Here’s the block that got cut out, about the biographer and the his approach:
If there is ever to be a Hall of Fame for post-World War II American biographers, David Garrow has worked undeniably hard for his statue. The energy and sweat required of a great biographer are present. The book’s promotional material says Garrow does research worthy of Robert Caro, the man who has devoted half his life to writing about Lyndon Baines Johnson, and the hype is right. His thousands of resources include The Chicago Defender and several weekly newspapers, which allows him to use facts and statements others have forgotten. He had access to an incredible amount of detail, and decided to use (almost all of) it, to give the reader almost a month-by-month portrayal of 46 years.
Since the fable is so well-known, Garrow needed to perform a tragedy to give the reader a reason to re-visit this territory. He constantly prepared the reader for disappointment, showing that the potential compromises were there all along under the winning smile and Black Kennedy mystique: “[W]hile the crucible of self-creation had produced an ironclad will, the vessel was hollow at its core.”
The so-called hot news of the book—that Barack Obama, a young, over-educated, tall, handsome, single Black man, had a lot of sex before he got married and that he asked his serious live-in girlfriend, a half-white, half-Japanese woman named Shelia Miyoshi Jager, to marry him—is a complete yawner. The story that Garrow tells as he outs Jager is that Obama broke up with her because he needed a Black woman (World History, meet Michelle Robinson) to be a successful Black politician. So what that he asked another woman to marry him? Choosing a wife is a life-effecting process, not just a political one. It is possible that Obama made the decisions he did for purely Machiavellian reasons, but it is equally possible that Obama, a Half-rican, purposely chose a one-hundred-percent American Negress so he could have an authentic Black family. Just because he loved Jager doesn’t mean he was supposed to spend his life with her, and just because they wanted to marry doesn’t mean history was somehow thwarted by ambition.
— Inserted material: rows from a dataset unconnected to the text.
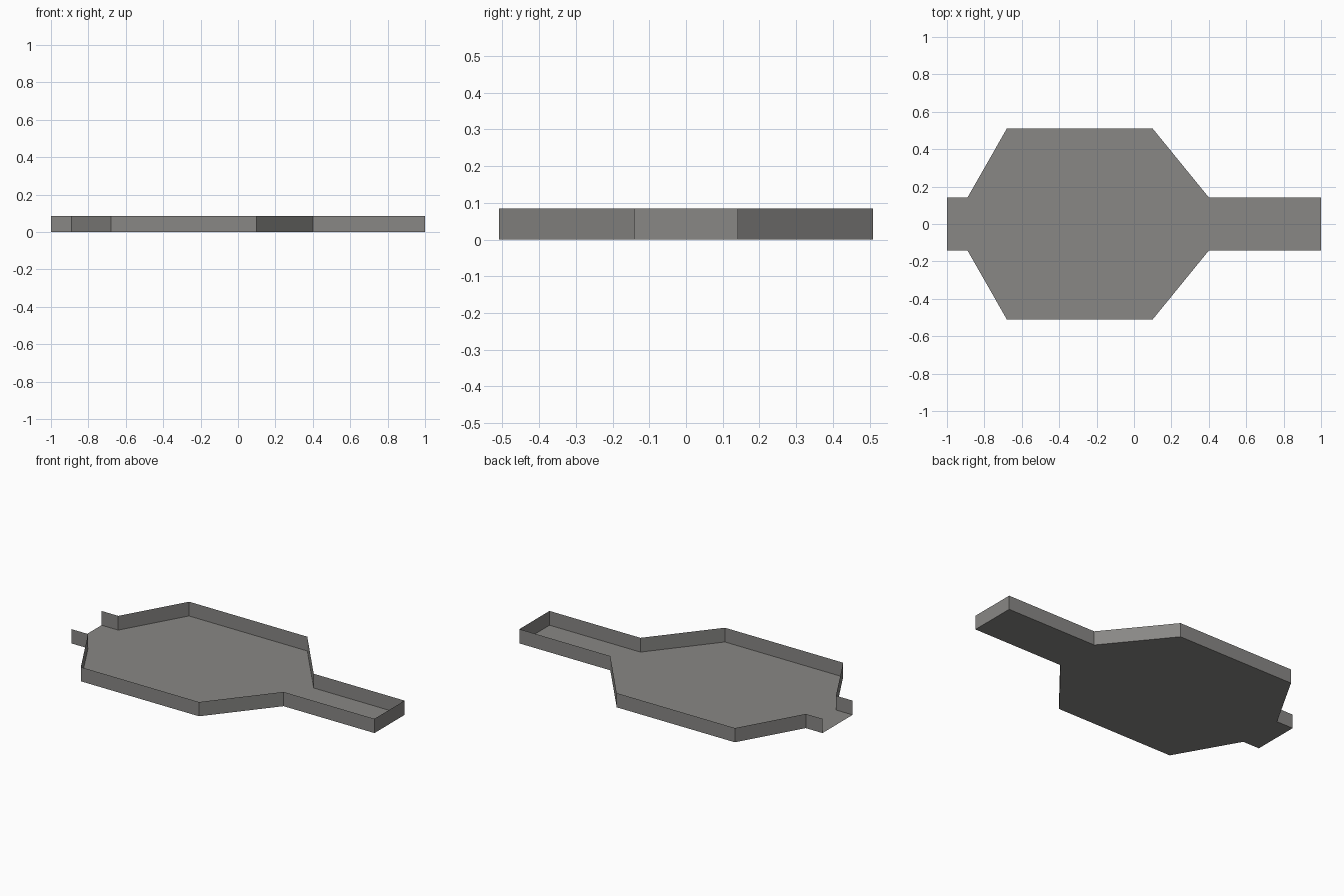
import bpy, bmesh

if "Cube" in bpy.data.objects:
    bpy.data.objects.remove(bpy.data.objects["Cube"])

HEIGHT = 0.085

# Half outline, from the open left end to the closed right end
half = [(-1.0, 0.142), (-0.89, 0.142), (-0.68, 0.51),
        (0.10, 0.51), (0.40, 0.142), (1.0, 0.142)]
outline = half + [(x, -y) for x, y in reversed(half)]

grey = bpy.data.materials.new("warm grey")
grey.diffuse_color = (0.25, 0.245, 0.235, 1)
grey.use_nodes = True
grey.node_tree.nodes["Principled BSDF"].inputs["Base Color"].default_value = grey.diffuse_color


def make_object(name, build):
    mesh = bpy.data.meshes.new(name)
    bm = bmesh.new()
    build(bm)
    bm.to_mesh(mesh)
    bm.free()
    mesh.materials.append(grey)
    obj = bpy.data.objects.new(name, mesh)
    bpy.context.collection.objects.link(obj)
    return obj


# Floor sheet: one flat polygon facing up
def floor(bm):
    face = bm.faces.new([bm.verts.new((x, y, 0)) for x, y in reversed(outline)])
    face.normal_update()
    if face.normal.z < 0:
        face.normal_flip()


# Wall sheet: follows the outline but leaves the left end open
def walls(bm):
    low = [bm.verts.new((x, y, 0)) for x, y in outline]
    high = [bm.verts.new((x, y, HEIGHT)) for x, y in outline]
    for i in range(len(outline) - 1):
        bm.faces.new((low[i + 1], low[i], high[i], high[i + 1]))


make_object("tray_floor", floor)
make_object("tray_walls", walls)
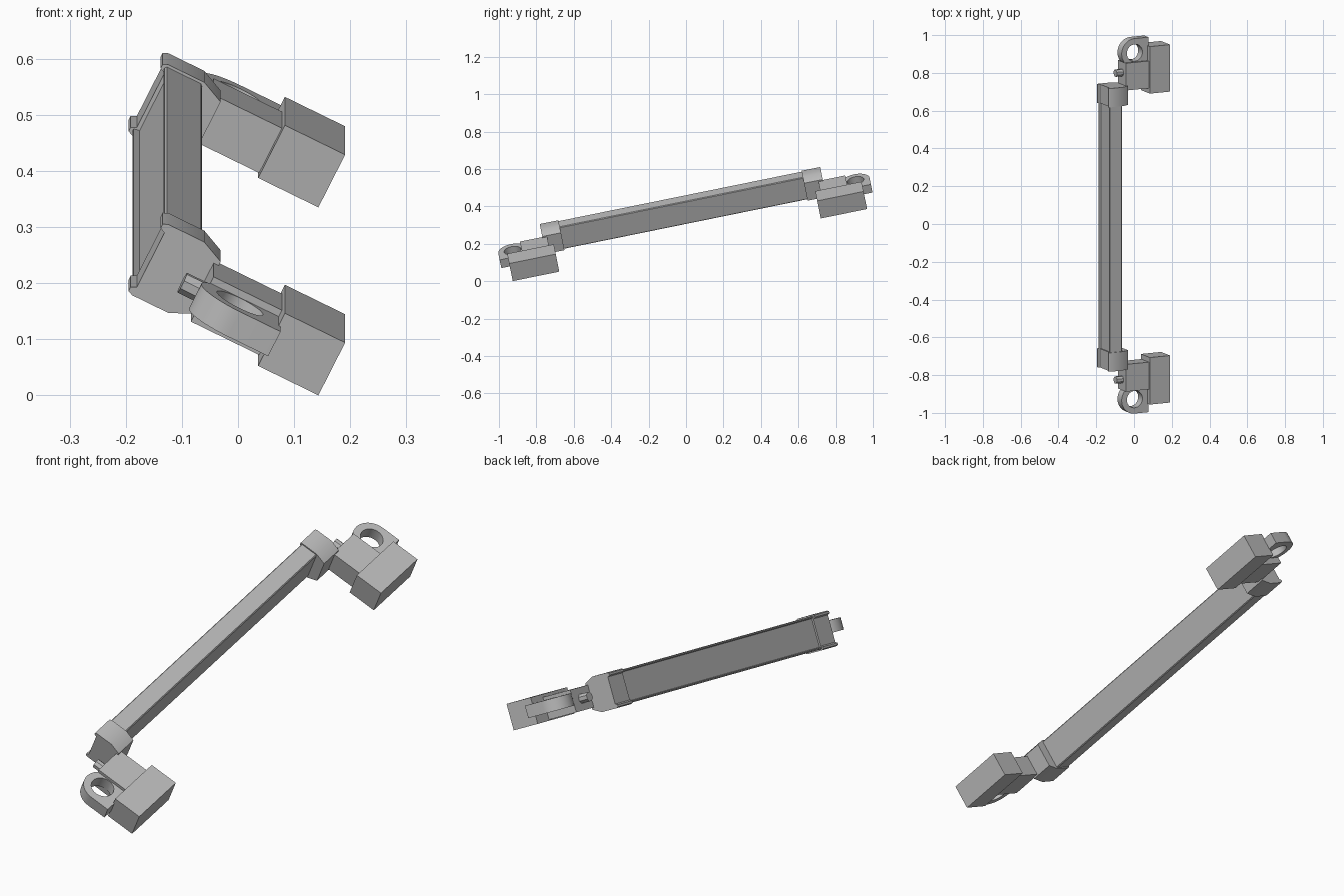
import bpy
import bmesh
from math import cos, sin, pi, radians
from mathutils import Matrix

cube = bpy.data.objects.get("Cube")
if cube:
    bpy.data.objects.remove(cube, do_unlink=True)

grey = bpy.data.materials.new("plain grey")
grey.use_nodes = True
colour = (0.5, 0.5, 0.5, 1)
grey.diffuse_color = colour
grey.node_tree.nodes["Principled BSDF"].inputs["Base Color"].default_value = colour

# Whole handle is pitched along its length and rolled about it
POSE = (Matrix.Translation((0, 0, 0.298)) @ Matrix.Rotation(radians(11.5), 4, "X")
        @ Matrix.Rotation(radians(26.5), 4, "Y"))


def prism(name, outline, start, end, axis="Y", mirror=True, smooth=False):
    """Extrude an outline along an axis; outline is (x, z), (x, y) or (y, z)."""
    place = {"Y": lambda p, t: (p[0], t, p[1]),
             "Z": lambda p, t: (p[0], p[1], t),
             "X": lambda p, t: (t, p[0], p[1])}[axis]
    bm = bmesh.new()
    face = bm.faces.new([bm.verts.new(place(p, start)) for p in outline])
    moved = bmesh.ops.extrude_face_region(bm, geom=[face])["geom"]
    for v in moved:
        if isinstance(v, bmesh.types.BMVert):
            v.co["XYZ".index(axis)] = end
    bmesh.ops.recalc_face_normals(bm, faces=bm.faces)
    mesh = bpy.data.meshes.new(name)
    bm.to_mesh(mesh)
    bm.free()
    mesh.materials.append(grey)
    ob = bpy.data.objects.new(name, mesh)
    bpy.context.collection.objects.link(ob)
    ob.matrix_world = POSE
    if smooth:
        activate(ob)
        bpy.ops.object.shade_smooth_by_angle(angle=radians(30))
    if mirror:
        mod = ob.modifiers.new("other end", "MIRROR")
        mod.use_axis = (False, True, False)
    return ob


def activate(ob):
    bpy.ops.object.select_all(action="DESELECT")
    ob.select_set(True)
    bpy.context.view_layer.objects.active = ob


def box(x0, x1, z0, z1):
    return [(x0, z0), (x1, z0), (x1, z1), (x0, z1)]


def arc(cx, cy, r, a0, a1, n):
    return [(cx + r * cos(a0 + (a1 - a0) * i / n), cy + r * sin(a0 + (a1 - a0) * i / n))
            for i in range(n + 1)]


MID = 0.018  # height of the bar's centre line


def symmetric(upper):
    """Complete an upper half outline by reflecting it about the centre line."""
    return ([(x, MID + h) for x, h in upper]
            + [(x, MID - h) for x, h in reversed(upper)])


# Long grip bar, with a shallow channel down its outer side
prism("grip_bar", symmetric([(-0.176, 0.058), (-0.187, 0.060), (-0.187, 0.064),
                             (-0.184, 0.067), (-0.116, 0.067), (-0.112, 0.063)]),
      -0.68, 0.68, mirror=False)

# Collars closing both ends of the bar
prism("collar", symmetric([(-0.183, 0.055), (-0.193, 0.060), (-0.193, 0.068),
                           (-0.184, 0.072), (-0.112, 0.072), (-0.070, 0.053)]),
      0.663, 0.765, smooth=True)

# Connecting arms and end blocks
prism("arm", box(-0.080, 0.060, -0.028, 0.063), 0.740, 0.887)
prism("end_block", box(0.056, 0.176, -0.032, 0.075), 0.713, 0.967)

# Small locking pegs on the arms
prism("peg", arc(0.829, MID, 0.02, pi / 8, pi / 8 + 2 * pi * 7 / 8, 7),
      -0.120, -0.075, axis="X")

# Rounded lugs with a through hole
CX, CY, R = -0.021, 0.936, 0.077
lug = prism("lug", arc(CX, CY, R, pi / 2, 3 * pi / 2, 20)
            + [(0.060, CY - R), (0.060, CY + R)],
            0.0, 0.05, axis="Z", mirror=False)
# The hole also cuts the arm, where the two overlap
cutter = prism("hole_cutter", arc(CX, CY, 0.046, 0, 2 * pi * 31 / 32, 31),
               -0.1, 0.15, axis="Z", mirror=False)
cutter.hide_render = True
activate(lug)
cut = lug.modifiers.new("hole", "BOOLEAN")
cut.operation = "DIFFERENCE"
cut.solver = "EXACT"
cut.object = cutter
bpy.context.view_layer.update()
bpy.ops.object.modifier_apply(modifier="hole")
bpy.data.objects.remove(cutter, do_unlink=True)
bpy.ops.object.shade_smooth_by_angle(angle=radians(30))
lug.modifiers.new("other end", "MIRROR").use_axis = (False, True, False)
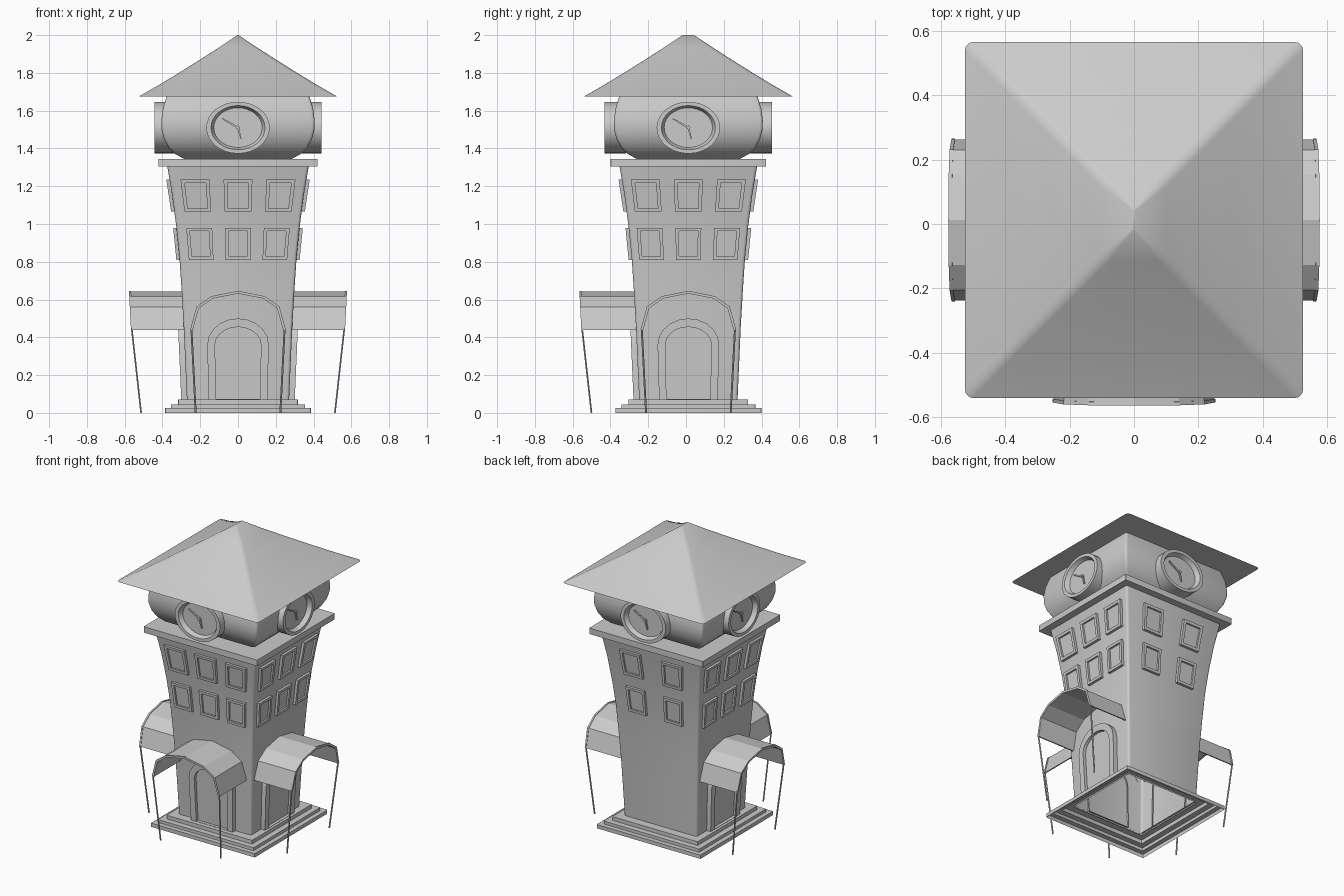
import bpy, bmesh, math
from mathutils import Vector, Matrix

cube = bpy.data.objects.get("Cube")
if cube:
    bpy.data.objects.remove(cube, do_unlink=True)

CY = 0.0125                      # tower axis in y
stone = bpy.data.materials.new("plain_grey")
stone.use_nodes = True
GREY = (0.6, 0.6, 0.6, 1)
stone.diffuse_color = GREY
stone.node_tree.nodes["Principled BSDF"].inputs["Base Color"].default_value = GREY


def build(name, stacks, side=0, angle=35):
    """Skin stacks of closed loops: each stack is (loops, cap_start, cap_end)."""
    bm = bmesh.new()
    for loops, cap_start, cap_end in stacks:
        rings = [[bm.verts.new(p) for p in loop] for loop in loops]
        for a, b in zip(rings, rings[1:]):
            for i in range(len(a)):
                j = (i + 1) % len(a)
                bm.faces.new((a[i], a[j], b[j], b[i]))
        if cap_start:
            bm.faces.new(rings[0][::-1])
        if cap_end:
            bm.faces.new(rings[-1])
    bmesh.ops.recalc_face_normals(bm, faces=bm.faces)
    bm.transform(Matrix.Translation((0, CY, 0)) @ Matrix.Rotation(side * math.pi / 2, 4, "Z"))
    mesh = bpy.data.meshes.new(name)
    bm.to_mesh(mesh)
    bm.free()
    mesh.materials.append(stone)
    mesh.shade_smooth()
    mesh.set_sharp_from_angle(angle=math.radians(angle))
    obj = bpy.data.objects.new(name, mesh)
    bpy.context.collection.objects.link(obj)


def square(hx, z, dy=0.0, r=0.015):
    """Rounded square loop at height z."""
    hy, pts = hx + dy, []
    r = min(r, hx * 0.3)
    for q in range(4):
        mid = math.pi / 4 + q * math.pi / 2
        sx, sy = math.copysign(1, math.cos(mid)), math.copysign(1, math.sin(mid))
        for s in range(4):
            t = q * math.pi / 2 + s * math.pi / 6
            pts.append((sx * (hx - r) + r * math.cos(t), sy * (hy - r) + r * math.sin(t), z))
    return pts


def tower(name, profile, dy=0.0, cap=False, r=0.015):
    build(name, [([square(h, z, dy, r) for h, z in profile], False, cap)])


# Main body: steps, flared walls, cornice, bulging clock room, roof
WALL = [(0.27, 0.06), (0.287, 0.45), (0.298, 0.64), (0.31, 0.82),
        (0.326, 0.98), (0.348, 1.15), (0.375, 1.31)]
tower("entrance_steps", [(0.386, 0), (0.386, 0.025), (0.355, 0.025), (0.355, 0.045),
                         (0.317, 0.045), (0.317, 0.07), (0.26, 0.07)], r=0.004)
tower("tower_walls", WALL, dy=-0.01)
tower("cornice", [(0.35, 1.305), (0.422, 1.305), (0.422, 1.345), (0.25, 1.345)], dy=-0.01, r=0.004)
tower("clock_room", [(0.286, 1.345), (0.335, 1.372), (0.368, 1.405), (0.392, 1.45), (0.405, 1.5),
                     (0.406, 1.55), (0.398, 1.61), (0.377, 1.68)], dy=-0.012)
tower("roof", [(0.3, 1.676), (0.525, 1.675), (0.42, 1.735), (0.31, 1.802),
               (0.2, 1.871), (0.1, 1.935), (0.003, 2.0)], dy=0.028, cap=True, r=0.025)


def wall(z):
    """Half width of the flared wall at height z."""
    for (h0, z0), (h1, z1) in zip(WALL, WALL[1:]):
        if z <= z1:
            return h0 + (h1 - h0) * (z - z0) / (z1 - z0)
    return WALL[-1][0]


def place(outline, depth):
    """Put a (u, z) outline in front of the -y side at the given depth."""
    return [(u, -(depth(z) if callable(depth) else depth), z) for u, z in outline]


def framed(outer, inner, inset, back, front, panel):
    """A raised frame around a recessed panel."""
    return ([place(outer, back), place(outer, front), place(inner, front),
             place(inset, panel)], False, True)


def pane(f, half, z0, z1):
    return [(g * wall(z), z) for g, z in
            ((f - half, z0), (f + half, z0), (f + half, z1), (f - half, z1))]


def arch(w, spring, top, bottom=0.071, n=10):
    pts = [(w * 0.95, bottom)]
    for i in range(n + 1):
        t = math.pi * i / n
        pts.append((w * math.cos(t), spring + (top - spring) * math.sin(t)))
    return pts + [(-w * 0.95, bottom)]


def ellipse(a, b, u0=0.0, z0=1.51, n=32):
    return [(u0 + a * math.cos(2 * math.pi * i / n), z0 + b * math.sin(2 * math.pi * i / n))
            for i in range(n)]


def hand(angle, length, w=0.006):
    c, s = math.cos(angle), math.sin(angle)
    outline = [(c * l - s * k, 1.51 + s * l + c * k)
               for l, k in ((-0.01, -w), (length, -w / 2), (length, w / 2), (-0.01, w))]
    return ([place(outline, 0.41), place(outline, 0.423)], False, True)


def pole(top, bottom, r=0.005, n=6):
    ring = [Vector((r * math.cos(2 * math.pi * i / n), r * math.sin(2 * math.pi * i / n), 0))
            for i in range(n)]
    return ([[Vector(p) + v for v in ring] for p in (bottom, top)], True, True)


HALF = [(0.25, 0.44), (0.217, 0.56), (0.14, 0.615)]


def canopy(grow, thick):
    """Closed cross-section of the bent awning sheet."""
    arc = HALF + [(0, 0.643)] + [(-u, z) for u, z in HALF[::-1]]

    def scaled(d):
        return [(u * (1 + d / 0.25), 0.44 + (z - 0.44) * (1 + d / 0.2)) for u, z in arc]
    return scaled(grow) + scaled(grow - thick)[::-1]


def lean(offset):
    return lambda z: offset - (0.645 - z) * 0.05


SIDES = ["front", "left", "back", "right"]
for k, side in enumerate(SIDES):
    shift = -0.01 if k % 2 == 0 else 0.0

    def off(amount):
        return lambda z: wall(z) + shift + amount

    # Windows lean with the wall
    columns = (-0.43, 0.43) if side == "back" else (-0.63, 0, 0.63)
    windows = []
    for z0, z1 in ((0.81, 0.98), (1.065, 1.235)):
        for f in columns:
            inner = pane(f, 0.155, z0 + 0.018, z1 - 0.018)
            windows.append(framed(pane(f, 0.21, z0, z1), inner, inner,
                                  off(-0.01), off(0.017), off(0.005)))
    build(side + "_windows", windows, k)

    # Clock: deep oval rim, sunken face, two hands and a pin
    build(side + "_clock", [framed(ellipse(0.168, 0.137), ellipse(0.143, 0.117),
                                   ellipse(0.128, 0.105), 0.33, 0.443, 0.414)], k)
    pin = ellipse(0.009, 0.009, n=10)
    build(side + "_clock_hands", [hand(math.radians(150), 0.095), hand(math.radians(285), 0.06),
                                  ([place(pin, 0.41), place(pin, 0.43)], False, True)], k)

    if side == "back":
        continue

    # Arched door with a raised surround
    inner = arch(0.122, 0.36, 0.455, 0.073)
    build(side + "_door", [framed(arch(0.163, 0.36, 0.5), inner, inner,
                                  off(-0.01), off(0.03), off(0.01))], k)

    # Awning sheet, its outer rim and two slanted poles
    sheet, rim = canopy(0.0, 0.008), canopy(0.003, 0.014)
    build(side + "_awning", [([place(sheet, 0.275), place(sheet, lean(0.572))], True, True),
                             ([place(rim, lean(0.566)), place(rim, lean(0.577))], True, True)],
          k, angle=10)
    build(side + "_awning_poles", [pole((s * 0.247, -0.563, 0.45), (s * 0.224, -0.513, 0))
                                   for s in (-1, 1)], k)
Garrow is filled with critique—of Obama and of crush-ing Obama journalists and biographers. In his blistering epilogue, Garrow skips the most obvious reason his presidency was impotent: the intent of the Republican Party to oppose him on everything, from the administration’s first day. The epilogue is so intent on being critical—and it should, considering it’s about a man constantly compromised in ways he sees as pragmatic and necessary—it seems not to care where the criticisms originate. Meanwhile, Garrow ignores the most biting Leftist jabs. Strange choices for a left-of-center author. Garrow finds every disappointed friend, every Obama enemy, every teacher and influence he can, and includes them along with seemingly every colleague who at any point praised him. Jager accusing the president of political cowardice is the high-note of a critical symphony.